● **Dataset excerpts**

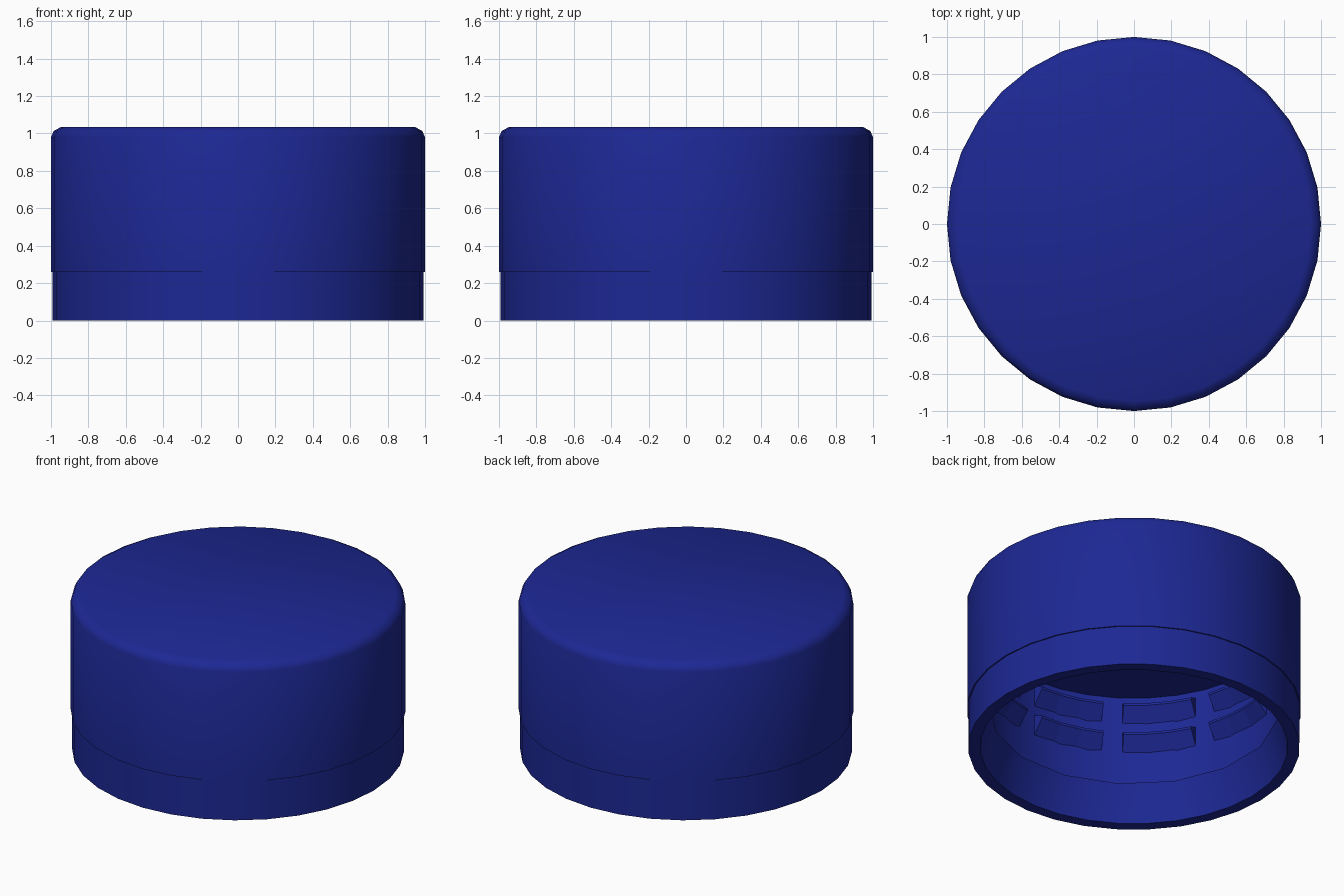
import bpy, bmesh, math

if "Cube" in bpy.data.objects:
    bpy.data.objects.remove(bpy.data.objects["Cube"])

SIDES = 32

blue = bpy.data.materials.new("cap blue")
blue.diffuse_color = (0.012, 0.021, 0.295, 1)
blue.use_nodes = True
blue.node_tree.nodes["Principled BSDF"].inputs["Base Color"].default_value = blue.diffuse_color


def finish(name, bm, angle=None):
    """Turn a bmesh into a named object, optionally smooth shaded by angle."""
    bmesh.ops.recalc_face_normals(bm, faces=bm.faces)
    mesh = bpy.data.meshes.new(name)
    bm.to_mesh(mesh)
    bm.free()
    mesh.materials.append(blue)
    ob = bpy.data.objects.new(name, mesh)
    bpy.context.collection.objects.link(ob)
    if angle:
        bpy.ops.object.select_all(action='DESELECT')
        ob.select_set(True)
        bpy.context.view_layer.objects.active = ob
        bpy.ops.object.shade_smooth_by_angle(angle=math.radians(angle))
    return ob


def polar(r, a, z):
    return (r * math.cos(a), r * math.sin(a), z)


def lathe(bm, profile, closed):
    """Revolve (radius even, radius odd, z) rows; r = 0 becomes one pole."""
    loops = []
    for re, ro, z in profile:
        if re == 0:
            loops.append([bm.verts.new((0, 0, z))] * SIDES)
        else:
            loops.append([bm.verts.new(polar(ro if i % 2 else re, i * math.tau / SIDES, z))
                          for i in range(SIDES)])
    pairs = list(zip(loops, loops[1:]))
    if closed:
        pairs.append((loops[-1], loops[0]))
    for a, b in pairs:
        for i in range(SIDES):
            j = (i + 1) % SIDES
            corners = list(dict.fromkeys((a[i], a[j], b[j], b[i])))
            if len({round(v.co.xy.length, 3) for v in corners}) > 2 and i % 2 == 0:
                # skewed tooth faces are split from the valley foot to the tooth tip
                bm.faces.new((a[i], a[j], b[j]))
                bm.faces.new((a[i], b[j], b[i]))
            elif len({round(v.co.xy.length, 3) for v in corners}) > 2:
                bm.faces.new((a[i], a[j], b[i]))
                bm.faces.new((a[j], b[j], b[i]))
            else:
                bm.faces.new(corners)


# Cap shell: rounded top edge, straight wall, hollow underside
shell = [(0, 1.035), (0.945, 1.035), (0.985, 1.014), (1.0, 0.98),
         (1.0, 0.26), (0.92, 0.26), (0.92, 0.865), (0, 0.865)]
bm = bmesh.new()
lathe(bm, [(r, r, z) for r, z in shell], False)
finish("cap_shell", bm, 50)

# Tamper ring: inner wall leans into a sixteen sided row of teeth
TIP = 0.86
ring = [(0.992, 0.992, 0.26), (0.992, 0.992, 0.0), (0.92, 0.92, 0.0),
        (TIP * math.cos(math.tau / SIDES), TIP, 0.24), (0.92, 0.92, 0.26)]
bm = bmesh.new()
lathe(bm, ring, True)
finish("tamper_ring", bm, 11.5)

# Screw thread: two rows of ten short arc segments on the inner wall
COUNT, STEPS, HALF = 10, 3, math.radians(14)
bm = bmesh.new()
for z in (0.475, 0.675):
    section = [(0.93, z), (0.85, z + 0.10), (0.85, z + 0.115), (0.93, z + 0.15)]
    for k in range(COUNT):
        mid = math.radians(220.3) + k * math.tau / COUNT
        rows = [[bm.verts.new(polar(r, mid - HALF + 2 * HALF * s / STEPS, h))
                 for r, h in section] for s in range(STEPS + 1)]
        for a, b in zip(rows, rows[1:]):
            for i in range(4):
                j = (i + 1) % 4
                bm.faces.new((a[i], a[j], b[j], b[i]))
        bm.faces.new(rows[0])
        bm.faces.new(rows[-1])
finish("screw_thread", bm)
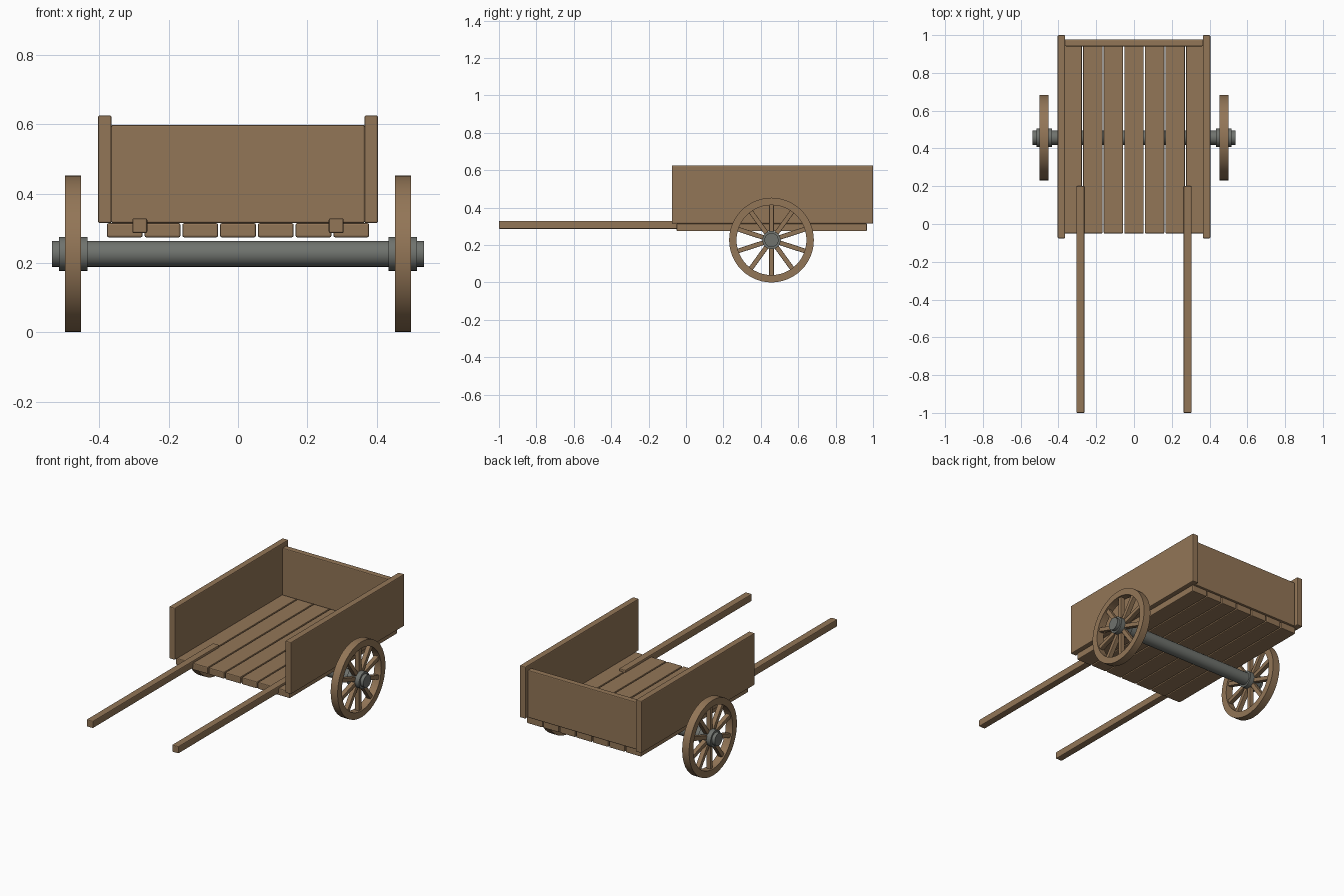
import bpy, bmesh
from math import radians, pi
from mathutils import Matrix, Vector

if "Cube" in bpy.data.objects:
    bpy.data.objects.remove(bpy.data.objects["Cube"])


def material(name, rgb):
    m = bpy.data.materials.new(name)
    m.diffuse_color = (*rgb, 1)
    m.use_nodes = True
    m.node_tree.nodes["Principled BSDF"].inputs["Base Color"].default_value = m.diffuse_color
    return m


WOOD = material("wood", (0.29, 0.18, 0.095))
IRON = material("iron", (0.16, 0.17, 0.155))
AXLE_Y, AXLE_Z = 0.457, 0.2265


def finish(name, bm, mat, bevel=0.0, smooth=False):
    bmesh.ops.recalc_face_normals(bm, faces=bm.faces)
    me = bpy.data.meshes.new(name)
    bm.to_mesh(me)
    bm.free()
    ob = bpy.data.objects.new(name, me)
    bpy.context.collection.objects.link(ob)
    me.materials.append(mat)
    if bevel:
        b = ob.modifiers.new("bevel", 'BEVEL')
        b.width, b.segments = bevel, 2
    if smooth:
        bpy.ops.object.select_all(action='DESELECT')
        ob.select_set(True)
        bpy.context.view_layer.objects.active = ob
        bpy.ops.object.shade_smooth_by_angle(angle=radians(35))
    return ob


def box(name, x, y, z, bevel=0.005):
    """Box from (min, max) ranges."""
    bm = bmesh.new()
    size = Vector([r[1] - r[0] for r in (x, y, z)])
    mid = Vector([(r[1] + r[0]) / 2 for r in (x, y, z)])
    bmesh.ops.create_cube(bm, size=1, matrix=Matrix.Translation(mid) @ Matrix.Diagonal((*size, 1)))
    return finish(name, bm, WOOD, bevel)


def lathe(name, profile, mat, steps):
    """Spin a closed (x, radius) profile around the axle line."""
    bm = bmesh.new()
    vs = [bm.verts.new((x, AXLE_Y, AXLE_Z + r)) for x, r in profile]
    es = [bm.edges.new((vs[i], vs[(i + 1) % len(vs)])) for i in range(len(vs))]
    bmesh.ops.spin(bm, geom=vs + es, cent=(0, AXLE_Y, AXLE_Z), axis=(1, 0, 0),
                   angle=2 * pi, steps=steps)
    bmesh.ops.remove_doubles(bm, verts=bm.verts, dist=1e-5)
    return finish(name, bm, mat, smooth=True)


# Floor planks
for i in range(7):
    c = (i - 3) * 0.109
    box(f"floor_plank_{i + 1}", (c - 0.0515, c + 0.0515), (-0.05, 0.967), (0.274, 0.315))

# Back board
box("back_board", (-0.366, 0.366), (0.941, 0.977), (0.315, 0.599))

# Axle
lathe("axle", [(-0.537, 0), (-0.537, 0.0375), (0.537, 0.0375), (0.537, 0)], IRON, 32)

for s, side in ((-1, "left"), (1, "right")):
    # Side boards and pulling shafts
    box(f"{side}_side_board", sorted((s * 0.365, s * 0.404)), (-0.076, 1.0), (0.315, 0.626))
    box(f"{side}_shaft", sorted((s * 0.262, s * 0.305)), (-1.0, 0.2), (0.286, 0.329))

    # Wheel rim and hub
    lathe(f"{side}_wheel_rim", [(s * 0.453, 0.187), (s * 0.453, 0.2265),
                                (s * 0.499, 0.2265), (s * 0.499, 0.187)], WOOD, 48)
    lathe(f"{side}_wheel_hub", [(s * 0.434, 0), (s * 0.434, 0.049),
                                (s * 0.517, 0.049), (s * 0.517, 0)], IRON, 32)

    # Ten spokes running from hub to rim
    bm = bmesh.new()
    centre = Matrix.Translation((s * 0.476, AXLE_Y, AXLE_Z))
    for k in range(10):
        m = (centre @ Matrix.Rotation(k * pi / 5, 4, 'X')
             @ Matrix.Translation((0, 0, 0.118)) @ Matrix.Diagonal((0.028, 0.025, 0.15, 1)))
        bmesh.ops.create_cube(bm, size=1, matrix=m)
    finish(f"{side}_wheel_spokes", bm, WOOD, 0.003)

● **Problem**
Make an exact copy of every entry above, minus the images.

● **Written response**
import bpy, bmesh, math

if "Cube" in bpy.data.objects:
    bpy.data.objects.remove(bpy.data.objects["Cube"])

SIDES = 32

blue = bpy.data.materials.new("cap blue")
blue.diffuse_color = (0.012, 0.021, 0.295, 1)
blue.use_nodes = True
blue.node_tree.nodes["Principled BSDF"].inputs["Base Color"].default_value = blue.diffuse_color


def finish(name, bm, angle=None):
    """Turn a bmesh into a named object, optionally smooth shaded by angle."""
    bmesh.ops.recalc_face_normals(bm, faces=bm.faces)
    mesh = bpy.data.meshes.new(name)
    bm.to_mesh(mesh)
    bm.free()
    mesh.materials.append(blue)
    ob = bpy.data.objects.new(name, mesh)
    bpy.context.collection.objects.link(ob)
    if angle:
        bpy.ops.object.select_all(action='DESELECT')
        ob.select_set(True)
        bpy.context.view_layer.objects.active = ob
        bpy.ops.object.shade_smooth_by_angle(angle=math.radians(angle))
    return ob


def polar(r, a, z):
    return (r * math.cos(a), r * math.sin(a), z)


def lathe(bm, profile, closed):
    """Revolve (radius even, radius odd, z) rows; r = 0 becomes one pole."""
    loops = []
    for re, ro, z in profile:
        if re == 0:
            loops.append([bm.verts.new((0, 0, z))] * SIDES)
        else:
            loops.append([bm.verts.new(polar(ro if i % 2 else re, i * math.tau / SIDES, z))
                          for i in range(SIDES)])
    pairs = list(zip(loops, loops[1:]))
    if closed:
        pairs.append((loops[-1], loops[0]))
    for a, b in pairs:
        for i in range(SIDES):
            j = (i + 1) % SIDES
            corners = list(dict.fromkeys((a[i], a[j], b[j], b[i])))
            if len({round(v.co.xy.length, 3) for v in corners}) > 2 and i % 2 == 0:
                # skewed tooth faces are split from the valley foot to the tooth tip
                bm.faces.new((a[i], a[j], b[j]))
                bm.faces.new((a[i], b[j], b[i]))
            elif len({round(v.co.xy.length, 3) for v in corners}) > 2:
                bm.faces.new((a[i], a[j], b[i]))
                bm.faces.new((a[j], b[j], b[i]))
            else:
                bm.faces.new(corners)


# Cap shell: rounded top edge, straight wall, hollow underside
shell = [(0, 1.035), (0.945, 1.035), (0.985, 1.014), (1.0, 0.98),
         (1.0, 0.26), (0.92, 0.26), (0.92, 0.865), (0, 0.865)]
bm = bmesh.new()
lathe(bm, [(r, r, z) for r, z in shell], False)
finish("cap_shell", bm, 50)

# Tamper ring: inner wall leans into a sixteen sided row of teeth
TIP = 0.86
ring = [(0.992, 0.992, 0.26), (0.992, 0.992, 0.0), (0.92, 0.92, 0.0),
        (TIP * math.cos(math.tau / SIDES), TIP, 0.24), (0.92, 0.92, 0.26)]
bm = bmesh.new()
lathe(bm, ring, True)
finish("tamper_ring", bm, 11.5)

# Screw thread: two rows of ten short arc segments on the inner wall
COUNT, STEPS, HALF = 10, 3, math.radians(14)
bm = bmesh.new()
for z in (0.475, 0.675):
    section = [(0.93, z), (0.85, z + 0.10), (0.85, z + 0.115), (0.93, z + 0.15)]
    for k in range(COUNT):
        mid = math.radians(220.3) + k * math.tau / COUNT
        rows = [[bm.verts.new(polar(r, mid - HALF + 2 * HALF * s / STEPS, h))
                 for r, h in section] for s in range(STEPS + 1)]
        for a, b in zip(rows, rows[1:]):
            for i in range(4):
                j = (i + 1) % 4
                bm.faces.new((a[i], a[j], b[j], b[i]))
        bm.faces.new(rows[0])
        bm.faces.new(rows[-1])
finish("screw_thread", bm)
import bpy, bmesh
from math import radians, pi
from mathutils import Matrix, Vector

if "Cube" in bpy.data.objects:
    bpy.data.objects.remove(bpy.data.objects["Cube"])


def material(name, rgb):
    m = bpy.data.materials.new(name)
    m.diffuse_color = (*rgb, 1)
    m.use_nodes = True
    m.node_tree.nodes["Principled BSDF"].inputs["Base Color"].default_value = m.diffuse_color
    return m


WOOD = material("wood", (0.29, 0.18, 0.095))
IRON = material("iron", (0.16, 0.17, 0.155))
AXLE_Y, AXLE_Z = 0.457, 0.2265


def finish(name, bm, mat, bevel=0.0, smooth=False):
    bmesh.ops.recalc_face_normals(bm, faces=bm.faces)
    me = bpy.data.meshes.new(name)
    bm.to_mesh(me)
    bm.free()
    ob = bpy.data.objects.new(name, me)
    bpy.context.collection.objects.link(ob)
    me.materials.append(mat)
    if bevel:
        b = ob.modifiers.new("bevel", 'BEVEL')
        b.width, b.segments = bevel, 2
    if smooth:
        bpy.ops.object.select_all(action='DESELECT')
        ob.select_set(True)
        bpy.context.view_layer.objects.active = ob
        bpy.ops.object.shade_smooth_by_angle(angle=radians(35))
    return ob


def box(name, x, y, z, bevel=0.005):
    """Box from (min, max) ranges."""
    bm = bmesh.new()
    size = Vector([r[1] - r[0] for r in (x, y, z)])
    mid = Vector([(r[1] + r[0]) / 2 for r in (x, y, z)])
    bmesh.ops.create_cube(bm, size=1, matrix=Matrix.Translation(mid) @ Matrix.Diagonal((*size, 1)))
    return finish(name, bm, WOOD, bevel)


def lathe(name, profile, mat, steps):
    """Spin a closed (x, radius) profile around the axle line."""
    bm = bmesh.new()
    vs = [bm.verts.new((x, AXLE_Y, AXLE_Z + r)) for x, r in profile]
    es = [bm.edges.new((vs[i], vs[(i + 1) % len(vs)])) for i in range(len(vs))]
    bmesh.ops.spin(bm, geom=vs + es, cent=(0, AXLE_Y, AXLE_Z), axis=(1, 0, 0),
                   angle=2 * pi, steps=steps)
    bmesh.ops.remove_doubles(bm, verts=bm.verts, dist=1e-5)
    return finish(name, bm, mat, smooth=True)


# Floor planks
for i in range(7):
    c = (i - 3) * 0.109
    box(f"floor_plank_{i + 1}", (c - 0.0515, c + 0.0515), (-0.05, 0.967), (0.274, 0.315))

# Back board
box("back_board", (-0.366, 0.366), (0.941, 0.977), (0.315, 0.599))

# Axle
lathe("axle", [(-0.537, 0), (-0.537, 0.0375), (0.537, 0.0375), (0.537, 0)], IRON, 32)

for s, side in ((-1, "left"), (1, "right")):
    # Side boards and pulling shafts
    box(f"{side}_side_board", sorted((s * 0.365, s * 0.404)), (-0.076, 1.0), (0.315, 0.626))
    box(f"{side}_shaft", sorted((s * 0.262, s * 0.305)), (-1.0, 0.2), (0.286, 0.329))

    # Wheel rim and hub
    lathe(f"{side}_wheel_rim", [(s * 0.453, 0.187), (s * 0.453, 0.2265),
                                (s * 0.499, 0.2265), (s * 0.499, 0.187)], WOOD, 48)
    lathe(f"{side}_wheel_hub", [(s * 0.434, 0), (s * 0.434, 0.049),
                                (s * 0.517, 0.049), (s * 0.517, 0)], IRON, 32)

    # Ten spokes running from hub to rim
    bm = bmesh.new()
    centre = Matrix.Translation((s * 0.476, AXLE_Y, AXLE_Z))
    for k in range(10):
        m = (centre @ Matrix.Rotation(k * pi / 5, 4, 'X')
             @ Matrix.Translation((0, 0, 0.118)) @ Matrix.Diagonal((0.028, 0.025, 0.15, 1)))
        bmesh.ops.create_cube(bm, size=1, matrix=m)
    finish(f"{side}_wheel_spokes", bm, WOOD, 0.003)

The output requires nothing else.